The prime minister is aware that whatever be its consequences, a new taxation regime cannot be launched closer to the general elections in 2019. Thus, any date after April 2017 for the launch of GST is risky, says A K Bhattacharya.
Contrary to an earlier impression that the roll-out of the Goods and Services Tax (GST) may be postponed to the middle of next year, there is now clarity within the Union government that April 1, 2017 will be the date for launching the new indirect taxes regime.
Until a couple of weeks ago, there were many doubts over the advisability and feasibility of rolling out GST from April next year.
But as it happened in the cases of setting the target for Jan-Dhan Yojana accounts or the launch of the auctions regime for coal mines, it is Prime Minister Narendra Modi who has put his weight behind implementing GST.
This is significant. Once Modi has told his ministerial colleagues and the key secretaries that GST should be enforced from the next financial year, the entire government machinery is now treating the roll-out date as beyond debate.
This is significant for another reason. There is no doubt that GST will entail several political risks.
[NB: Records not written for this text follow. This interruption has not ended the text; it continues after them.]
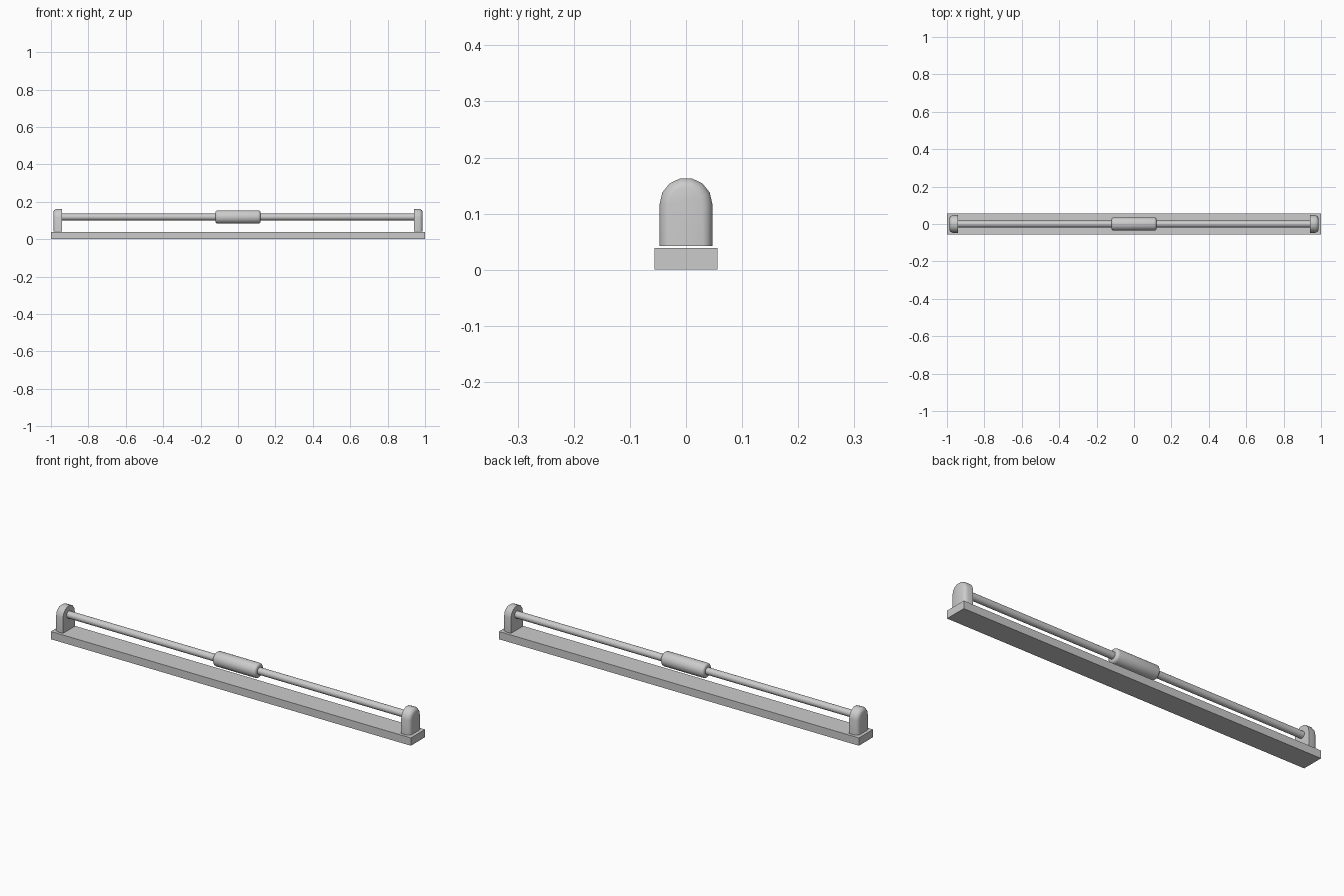
import bpy, bmesh, math

if "Cube" in bpy.data.objects:
    bpy.data.objects.remove(bpy.data.objects["Cube"])

ROD_Z = 0.119


def make_object(name, bm, smooth=True):
    bmesh.ops.recalc_face_normals(bm, faces=bm.faces)
    mesh = bpy.data.meshes.new(name)
    bm.to_mesh(mesh)
    bm.free()
    ob = bpy.data.objects.new(name, mesh)
    bpy.context.collection.objects.link(ob)
    if smooth:
        bpy.ops.object.select_all(action='DESELECT')
        ob.select_set(True)
        bpy.context.view_layer.objects.active = ob
        bpy.ops.object.shade_smooth_by_angle(angle=math.radians(35))
    return ob


def loft(name, rings):
    """Skin a list of equal-length closed rings and cap both ends."""
    bm = bmesh.new()
    loops = [[bm.verts.new(p) for p in ring] for ring in rings]
    n = len(loops[0])
    for a, b in zip(loops, loops[1:]):
        for i in range(n):
            j = (i + 1) % n
            bm.faces.new((a[i], a[j], b[j], b[i]))
    bm.faces.new(loops[0])
    bm.faces.new(loops[-1])
    return make_object(name, bm)


def circle_ring(x, r, n=24):
    return [(x, r * math.cos(2 * math.pi * i / n),
             ROD_Z + r * math.sin(2 * math.pi * i / n)) for i in range(n)]


def arch_ring(x, inset):
    # straight sides with a seven-sided arched top
    r, zc = 0.047 - inset, 0.117
    pts = [(x, -r, 0.042), (x, r, 0.042)]
    pts += [(x, r * math.cos(math.pi * i / 7), zc + r * math.sin(math.pi * i / 7))
            for i in range(8)]
    return pts


# base plate
bm = bmesh.new()
bmesh.ops.create_cube(bm, size=1)
for v in bm.verts:
    v.co = (v.co.x * 2, v.co.y * 0.112, 0.0195 + v.co.z * 0.039)
make_object("base_plate", bm, smooth=False)

# end brackets, rounded on their outer edge
for side, label in ((-1, "left"), (1, "right")):
    steps = ((0.940, 0), (0.969, 0), (0.977, 0.003), (0.984, 0.009), (0.987, 0.017))
    loft(label + "_bracket", [arch_ring(side * x, d) for x, d in steps])

# rail rod
loft("rod", [circle_ring(-0.945, 0.0175), circle_ring(0.945, 0.0175)])

# grip with rounded ends
half = [(0.120, 0.024), (0.1185, 0.030), (0.114, 0.0345), (0.107, 0.036)]
profile = [(-x, r) for x, r in half] + [(x, r) for x, r in reversed(half)]
loft("grip", [circle_ring(x, r) for x, r in profile])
Not all states have completely bought into the idea and some of them may resist its roll-out, which may create disruptions and complications for traders and consumers alike.
There is also the fear that inflation may spiral out of control after the launch of GST. With important state elections scheduled to be held from the middle of next year, GST and its implications could become a convenient political tool for parties opposed to the Bharatiya Janata Party (BJP).
So, what gave Modi the confidence to go ahead with GST from the coming financial year?
One, Modi realised that whatever be the consequences of GST, a new taxation regime cannot be launched closer to the next general elections.
Thus, any date after April 2017 would be politically risky. So, the options before Modi were either to launch it as has now been planned or postpone it to after the next general elections in the first half of 2019. Given GST’s transformational impact on the economy, Modi opted for an earlier date.
Two, the prime minister seems to have been convinced that fears of a price rise after the launch of GST are exaggerated. Experts have pointed out that the combined incidence of indirect taxes (including central excise and state-level value-added tax) is between 27 and 30 per cent, much higher than the revenue-neutral rate under GST.
Thus, as far as goods are concerned, the GST impact would be less than the current incidence of taxation.
The risk of inflation is certainly real with regard to the service tax, which at present is levied around 15 per cent. But the overall incidence of service tax can be contained and even brought down if the applicability of service tax component in GST is modified through appropriate rebates.
Already, for many services, the service tax is levied only on a small share of the total service bill. If the GST Council can make sure that the incidence of service tax component in GST is reduced through appropriate rebates, the overall inflationary impact as a result of the new taxation regime could be significantly contained.
Yes, manufacturers and traders could still play havoc by jacking up prices using the excuse of GST. But then central and state revenue departments will have to monitor the situation closely to prevent its misuse. In other words, the fear of inflation is there, but this can be managed and any unusual rise in prices can be reined in.
Three, there have been some uninformed discussion over increasing the list of goods and services that would be exempted from GST. The fact is just the opposite.
Discussions within the government are now focused on how the list of goods and services exempted from GST is reduced substantially. The GST Council, which has now been notified, will have its task cut out and one of its major goals would be to reduce the list of exempted goods and services as much as possible.
Finally, the amendment to the Constitution for introducing GST has provided for inclusion of all petroleum products in a time frame to be decided by the GST Council.
Thus, crude oil, gas, aviation fuel, petrol and diesel, which will now be excluded from GST, can be brought within its ambit once the GST Council approves this. The government expects that the entire petroleum sector could thus be brought under GST within two years after its launch, that is, by April 2019.
No surprise then why Modi is batting for the launch of GST from next year.
Photograph: Adnan Abidi/Reuters